The Score: 3/10
The Review: There’s a certain comfort to a Mike Leigh film. He’s explored different themes, moods and eras over the years, but compared to someone like Steven Soderbergh, who weaves in and out of genres almost as if he’s scared to be pinned down, there’s always a certain quality to Leigh’s work. That quality is undoubtedly driven by the meticulous preparation and extensive collaborations with his actors, although he has arguably mellowed a little in recent years, especially with his previous effort, the Sally Hawkins starrer Happy-Go-Lucky.
To a certain extent, though, it’s business as usual at the start, with Imelda Staunton laying down the early groundwork before we get to meet the core characters of the story. We follow Tom (Jim Broadbent) and Gerri (Ruth Sheen) through the course of what is in essence an unremarkable year, but there are four stopping off points in the course of that journey, nominally marked out by the seasons but also marking the key interactions between Tom, Gerri and Gerri’s son Joe (Oliver Maltman) and work colleague Mary (Lesley Manville). While Joe and Mary start in similar situations, reflecting on their own isolation, events as the seasons progress take them in notably different directions.
Tom and Gerri (and yes, reference is made in the film to the coincidence of their names) seem to be cast from the same mould as Sally Hawkins’ Poppy from Happy-Go-Lucky, the eternal optimists just travelling through life, but at a later point in their journey, so with a little world weariness taking the polish off that optimism. They certainly allow event to intrude on that happiness a little, and of course Jim Broadbent and Ruth Sheen are both thoroughly charming in their roles. But it’s Mary who’s the catalyst for events, in her own little bubble and bouncing through Tom and Gerri’s world and causing ripples as she goes. Lesley Manville is outstanding as the fraught and excitable Mary, ranging from gabbling at nineteen to the dozen when her nerves come through or when flirting with Joe, to uncomfortable silences when left in the company of others for too long, and in every extreme Manville is close to perfection.
The passage of the seasons is marked very effectively, not only in the changing cinematography but in the use of the seasons to reflect the moods of the characters themselves, almost as if they create the feeling of the season more than their environment.
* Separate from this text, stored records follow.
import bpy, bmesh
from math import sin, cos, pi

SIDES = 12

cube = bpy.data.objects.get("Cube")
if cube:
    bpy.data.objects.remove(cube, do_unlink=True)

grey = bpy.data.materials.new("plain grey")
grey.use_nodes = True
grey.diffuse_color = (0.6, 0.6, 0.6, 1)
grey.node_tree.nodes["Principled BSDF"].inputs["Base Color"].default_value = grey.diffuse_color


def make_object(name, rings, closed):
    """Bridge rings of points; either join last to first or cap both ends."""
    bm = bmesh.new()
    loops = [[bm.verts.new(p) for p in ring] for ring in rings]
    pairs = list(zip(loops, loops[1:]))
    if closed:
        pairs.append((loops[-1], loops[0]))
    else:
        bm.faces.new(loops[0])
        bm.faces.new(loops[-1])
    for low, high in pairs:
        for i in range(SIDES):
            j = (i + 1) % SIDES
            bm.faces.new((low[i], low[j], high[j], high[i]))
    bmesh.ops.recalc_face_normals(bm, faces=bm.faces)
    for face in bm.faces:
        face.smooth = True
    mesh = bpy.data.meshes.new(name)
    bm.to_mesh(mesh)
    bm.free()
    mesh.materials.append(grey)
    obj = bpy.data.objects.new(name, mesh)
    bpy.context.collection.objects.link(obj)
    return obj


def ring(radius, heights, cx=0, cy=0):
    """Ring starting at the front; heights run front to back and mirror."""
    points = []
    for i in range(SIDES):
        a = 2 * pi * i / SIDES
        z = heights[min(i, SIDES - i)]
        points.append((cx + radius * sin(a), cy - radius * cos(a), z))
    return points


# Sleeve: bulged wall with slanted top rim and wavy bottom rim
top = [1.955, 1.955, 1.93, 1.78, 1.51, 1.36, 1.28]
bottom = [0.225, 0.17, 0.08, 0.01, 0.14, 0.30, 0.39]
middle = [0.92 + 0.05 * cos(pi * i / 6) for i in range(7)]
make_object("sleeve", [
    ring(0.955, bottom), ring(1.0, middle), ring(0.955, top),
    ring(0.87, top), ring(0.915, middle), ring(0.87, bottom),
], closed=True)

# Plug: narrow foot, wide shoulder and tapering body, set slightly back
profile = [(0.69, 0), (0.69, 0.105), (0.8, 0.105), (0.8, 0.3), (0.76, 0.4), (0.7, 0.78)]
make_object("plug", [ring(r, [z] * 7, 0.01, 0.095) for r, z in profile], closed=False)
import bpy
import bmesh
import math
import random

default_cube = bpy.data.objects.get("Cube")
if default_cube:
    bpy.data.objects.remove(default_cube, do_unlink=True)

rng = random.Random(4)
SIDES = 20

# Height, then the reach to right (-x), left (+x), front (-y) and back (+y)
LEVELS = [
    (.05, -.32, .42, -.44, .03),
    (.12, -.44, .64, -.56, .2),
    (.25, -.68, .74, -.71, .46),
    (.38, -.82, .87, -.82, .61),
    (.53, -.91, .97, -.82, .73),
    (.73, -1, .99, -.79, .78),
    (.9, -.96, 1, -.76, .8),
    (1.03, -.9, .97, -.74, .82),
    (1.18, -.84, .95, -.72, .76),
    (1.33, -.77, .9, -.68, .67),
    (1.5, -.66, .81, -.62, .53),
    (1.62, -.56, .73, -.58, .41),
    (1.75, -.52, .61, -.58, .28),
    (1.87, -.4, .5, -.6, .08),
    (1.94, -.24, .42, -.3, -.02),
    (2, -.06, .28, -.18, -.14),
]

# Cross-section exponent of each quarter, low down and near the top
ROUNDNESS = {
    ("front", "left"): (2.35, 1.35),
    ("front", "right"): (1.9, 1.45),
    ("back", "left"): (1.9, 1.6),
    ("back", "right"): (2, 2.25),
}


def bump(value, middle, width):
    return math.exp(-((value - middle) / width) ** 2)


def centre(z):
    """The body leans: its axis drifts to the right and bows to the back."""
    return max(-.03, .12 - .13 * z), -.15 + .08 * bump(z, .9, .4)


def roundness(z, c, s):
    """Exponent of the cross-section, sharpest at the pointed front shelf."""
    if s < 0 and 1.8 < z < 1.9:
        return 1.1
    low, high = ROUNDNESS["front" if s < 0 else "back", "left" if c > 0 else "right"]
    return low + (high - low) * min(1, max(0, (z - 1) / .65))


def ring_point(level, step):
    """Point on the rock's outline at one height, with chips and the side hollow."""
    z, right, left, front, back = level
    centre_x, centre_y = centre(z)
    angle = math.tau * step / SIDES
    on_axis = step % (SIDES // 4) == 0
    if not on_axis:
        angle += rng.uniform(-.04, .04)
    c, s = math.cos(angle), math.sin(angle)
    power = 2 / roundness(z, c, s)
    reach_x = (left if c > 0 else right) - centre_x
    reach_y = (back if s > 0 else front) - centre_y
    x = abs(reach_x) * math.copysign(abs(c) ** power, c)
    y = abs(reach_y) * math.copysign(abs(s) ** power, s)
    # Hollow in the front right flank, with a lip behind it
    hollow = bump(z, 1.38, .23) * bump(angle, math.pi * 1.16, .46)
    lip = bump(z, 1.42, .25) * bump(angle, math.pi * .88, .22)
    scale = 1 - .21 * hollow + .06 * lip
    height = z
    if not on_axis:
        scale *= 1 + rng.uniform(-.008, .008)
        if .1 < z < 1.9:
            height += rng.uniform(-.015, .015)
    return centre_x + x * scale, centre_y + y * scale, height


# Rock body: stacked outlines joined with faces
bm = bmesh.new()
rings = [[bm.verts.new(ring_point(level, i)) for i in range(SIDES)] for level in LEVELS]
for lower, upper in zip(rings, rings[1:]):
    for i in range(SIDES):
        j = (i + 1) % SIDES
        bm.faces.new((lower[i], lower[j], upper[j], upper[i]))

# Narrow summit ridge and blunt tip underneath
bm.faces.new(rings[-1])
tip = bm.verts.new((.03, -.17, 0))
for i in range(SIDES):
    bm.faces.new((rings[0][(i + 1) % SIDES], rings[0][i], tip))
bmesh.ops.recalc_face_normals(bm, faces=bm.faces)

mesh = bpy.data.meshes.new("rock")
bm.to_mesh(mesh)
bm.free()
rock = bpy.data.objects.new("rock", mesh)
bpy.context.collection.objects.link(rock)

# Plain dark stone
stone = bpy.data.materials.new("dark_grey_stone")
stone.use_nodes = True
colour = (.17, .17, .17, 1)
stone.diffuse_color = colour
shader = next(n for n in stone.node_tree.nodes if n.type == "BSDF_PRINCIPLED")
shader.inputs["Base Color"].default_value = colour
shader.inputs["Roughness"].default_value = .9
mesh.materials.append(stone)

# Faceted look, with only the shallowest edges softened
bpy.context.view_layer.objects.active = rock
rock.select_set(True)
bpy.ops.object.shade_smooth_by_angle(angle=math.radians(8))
But nothing is flash or showy, Leigh giving scenes the room to breathe that they need and not afraid to linger when the story requires. Despite that, that pace never flags, although it could be argued that Another Year is always a shade more interesting when Manville is on screen. It’s her performance that will linger longest after the credits, but Leigh remains in the fine form he’s been in for the past decade and this could actually be his best effort for some time; subtle, believable, funny and with just enough personal despair to balance out the lighter drama.
Why see it at the cinema: To fully appreciate the shades of the cinematography and to become wrapped up fully in the fates of the characters. There’s also a few chuckles to appreciate with your fellow audience members.
The Score: 9/10